[Dataset entries]
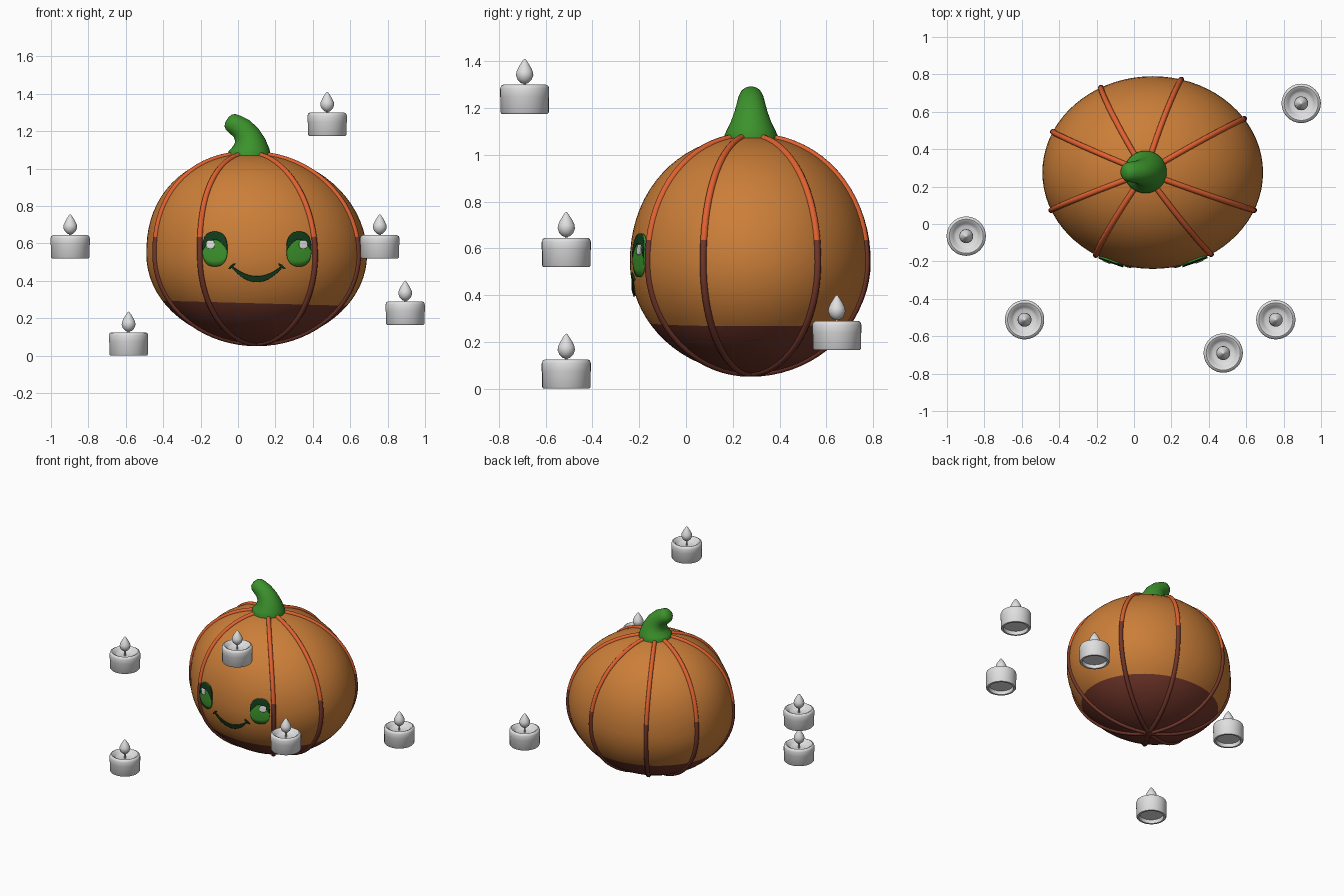
import bpy, bmesh, math
from mathutils import Vector

if "Cube" in bpy.data.objects:
    bpy.data.objects.remove(bpy.data.objects["Cube"])


def material(name, rgb):
    m = bpy.data.materials.new(name)
    m.diffuse_color = (*rgb, 1)
    m.use_nodes = True
    m.node_tree.nodes["Principled BSDF"].inputs["Base Color"].default_value = m.diffuse_color
    return m


ORANGE = material("pumpkin orange", (0.60, 0.21, 0.04))
RED = material("rib red orange", (0.74, 0.12, 0.03))
BROWN = material("dark brown", (0.17, 0.038, 0.024))
GREEN = material("stem green", (0.045, 0.29, 0.025))
DARK = material("dark green", (0.006, 0.045, 0.012))
WHITE = material("candle white", (0.74, 0.74, 0.74))


def finish(name, bm, mats, angle=40):
    mesh = bpy.data.meshes.new(name)
    bmesh.ops.remove_doubles(bm, verts=bm.verts, dist=1e-5)
    bmesh.ops.recalc_face_normals(bm, faces=bm.faces)
    bm.to_mesh(mesh)
    bm.free()
    for m in mats:
        mesh.materials.append(m)
    ob = bpy.data.objects.new(name, mesh)
    bpy.context.collection.objects.link(ob)
    bpy.ops.object.select_all(action='DESELECT')
    ob.select_set(True)
    bpy.context.view_layer.objects.active = ob
    bpy.ops.object.shade_smooth_by_angle(angle=math.radians(angle))
    return ob


def skin(bm, rows, closed=True):
    """Bridge rows of points with quads."""
    vs = [[bm.verts.new(p) for p in row] for row in rows]
    n = len(rows[0])
    for a, b in zip(vs, vs[1:]):
        for i in range(n if closed else n - 1):
            j = (i + 1) % n
            bm.faces.new((a[i], a[j], b[j], b[i]))
    return vs


def lathe(bm, profile, sides=40):
    turns = [2 * math.pi * i / sides for i in range(sides)]
    skin(bm, [[(r * math.cos(a), r * math.sin(a), z) for a in turns] for r, z in profile])


def tube(bm, path, radii, side, sides=10):
    rows = []
    for i, p in enumerate(path):
        t = (path[min(i + 1, len(path) - 1)] - path[max(i - 1, 0)]).normalized()
        u = (side - t * side.dot(t)).normalized()
        v = t.cross(u)
        rows.append([p + radii[i] * (u * math.cos(k * 2 * math.pi / sides)
                                     + v * math.sin(k * 2 * math.pi / sides)) for k in range(sides)])
    vs = skin(bm, rows)
    bm.faces.new(vs[0])
    bm.faces.new(vs[-1])


# Pumpkin surface: squashed ellipsoid whose top leans a little to the left
CX, CY, CZ, RX, RY = 0.10, 0.275, 0.54, 0.59, 0.515


def height(phi):
    return CZ + (0.54 if phi > 0 else 0.475) * math.sin(phi)


def girth(z):
    s = (z - CZ) / (0.54 if z > CZ else 0.475)
    n = 2.1 if s > 0 else 2.0
    return max(0, 1 - abs(s) ** n) ** (1 / n)


def axis_x(z):
    return CX - 0.04 * max(0, (z - CZ) / 0.54) ** 1.5


def surface(a, phi):
    z = height(phi)
    f = girth(z)
    return Vector((axis_x(z) + RX * f * math.cos(a), CY + RY * f * math.sin(a), z))


def front_y(x, z):
    return CY - RY * math.sqrt(max(0, girth(z) ** 2 - ((x - axis_x(z)) / RX) ** 2))


PHIS = [math.radians(d) for d in range(-90, 91, 5)]

# Body with a dark underside, cut along a slightly sloping plane
bm = bmesh.new()
skin(bm, [[surface(2 * math.pi * k / 72, p) for k in range(72)] for p in PHIS])
bmesh.ops.remove_doubles(bm, verts=bm.verts, dist=1e-5)
cut, normal = Vector((CX, CY, 0.28)), Vector((0.027, 0, 1))
bmesh.ops.bisect_plane(bm, geom=bm.verts[:] + bm.edges[:] + bm.faces[:], plane_co=cut, plane_no=normal)
for f in bm.faces:
    f.material_index = int((f.calc_center_median() - cut).dot(normal) < 0)
finish("pumpkin_body", bm, [ORANGE, BROWN], 60)

# Ribs, red above and brown below
bm = bmesh.new()
for deg in (34, 75, 118, 155, 203, 239, 302, 337):
    a = math.radians(deg)
    side = Vector((-RX * math.sin(a), RY * math.cos(a), 0))
    tube(bm, [surface(a, p) for p in PHIS], [0.015] * len(PHIS), side)
for f in bm.faces:
    f.material_index = int(f.calc_center_median().z < 0.634)
finish("pumpkin_ribs", bm, [RED, BROWN])

# Bent stem
bm = bmesh.new()
stem = [(0.060, 1.055, 0.114), (0.062, 1.085, 0.113), (0.063, 1.105, 0.104), (0.061, 1.14, 0.087),
        (0.047, 1.18, 0.071), (0.018, 1.215, 0.061), (-0.018, 1.237, 0.055), (-0.040, 1.250, 0.049),
        (-0.053, 1.258, 0.036), (-0.059, 1.262, 0.016)]
tube(bm, [Vector((x, CY + 0.003, z)) for x, z, r in stem], [s[2] for s in stem], Vector((0, 1, 0)), 32)
finish("stem", bm, [GREEN])


# Face plates that follow the body, bounded by an upper and a lower curve over u = -1..1
def plate(name, cx, half, top, bottom, mat, lift, n=28):
    bm = bmesh.new()
    rows = []
    for i in range(n + 1):
        u = -math.cos(math.pi * i / n)
        x = cx + half * u
        zs = [bottom(u) + (top(u) - bottom(u)) * k / 6 for k in range(7)]
        rows.append([(x, front_y(x, z) - lift, z) for z in zs])
    skin(bm, rows, closed=False)
    bmesh.ops.dissolve_degenerate(bm, dist=1e-5, edges=bm.edges[:])
    ob = finish(name, bm, [mat])
    mod = ob.modifiers.new("thickness", 'SOLIDIFY')
    mod.thickness = 0.008
    mod.offset = 0


def bulge(u, power):
    return max(0, 1 - abs(u) ** power) ** (1 / power)


for s, label in ((-1, "left"), (1, "right")):
    ex = 0.101 + s * 0.224
    eye = lambda u: 0.093 * bulge(u, 2.5)
    plate(label + "_eye", ex, 0.066, lambda u: 0.57 + eye(u), lambda u: 0.57 - eye(u), GREEN, 0.004)
    plate(label + "_eyelid", ex, 0.066, lambda u: 0.57 + eye(u),
          lambda u: 0.57 + max(-eye(u), 0.05 - 0.06 * u * u), DARK, 0.007)
    plate(label + "_eye_glint", ex + s * 0.023, 0.021, lambda u: 0.594 + 0.022 * bulge(u, 3),
          lambda u: 0.594 - 0.022 * bulge(u, 3), WHITE, 0.010, 12)
    # Cheek tick at the end of the smile
    mid = lambda u: 0.478 - s * u * 0.013
    plate(label + "_smile_end", 0.101 + s * 0.134, 0.018, lambda u: mid(u) + 0.008 * bulge(u, 2),
          lambda u: mid(u) - 0.008 * bulge(u, 2), DARK, 0.005, 10)

plate("smile", 0.101, 0.137, lambda u: 0.409 + 0.07 * u * u + 0.005 + 0.010 * (1 - u * u),
      lambda u: 0.409 + 0.07 * u * u - 0.005 - 0.010 * (1 - u * u), DARK, 0.005)

# Floating candles: cup with hollow underside and dished top, wick, flame
CUP = [(0, 0.025), (0.080, 0.025), (0.085, 0.0), (0.098, 0.0), (0.103, 0.006), (0.103, 0.068),
       (0.105, 0.074), (0.105, 0.108), (0.101, 0.120), (0.091, 0.125), (0.080, 0.120),
       (0.068, 0.102), (0.055, 0.094), (0, 0.092)]
WICK = [(0, 0.090), (0.006, 0.090), (0.006, 0.14), (0, 0.14)]
FLAME = [(0, 0.127), (0.016, 0.132), (0.030, 0.146), (0.037, 0.165), (0.035, 0.181),
         (0.026, 0.200), (0.015, 0.218), (0.006, 0.231), (0, 0.236)]
SPOTS = [(0.477, -0.69, 1.175), (0.758, -0.512, 0.52), (-0.897, -0.065, 0.52),
         (-0.585, -0.512, 0.0), (0.894, 0.645, 0.165)]
for i, spot in enumerate(SPOTS, 1):
    for part, profile in (("cup", CUP), ("wick", WICK), ("flame", FLAME)):
        bm = bmesh.new()
        lathe(bm, profile)
        finish(f"candle_{part}_{i}", bm, [WHITE], 45).location = spot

Exercise requirements =>
Please write out, exactly as they appear above, only the lines in the stretch from the line with "0.134, 0.018, lambda" through the line with "# Floating candles: cup".

Solution to this problem =>
    plate(label + "_smile_end", 0.101 + s * 0.134, 0.018, lambda u: mid(u) + 0.008 * bulge(u, 2),
          lambda u: mid(u) - 0.008 * bulge(u, 2), DARK, 0.005, 10)

plate("smile", 0.101, 0.137, lambda u: 0.409 + 0.07 * u * u + 0.005 + 0.010 * (1 - u * u),
      lambda u: 0.409 + 0.07 * u * u - 0.005 - 0.010 * (1 - u * u), DARK, 0.005)

# Floating candles: cup with hollow underside and dished top, wick, flame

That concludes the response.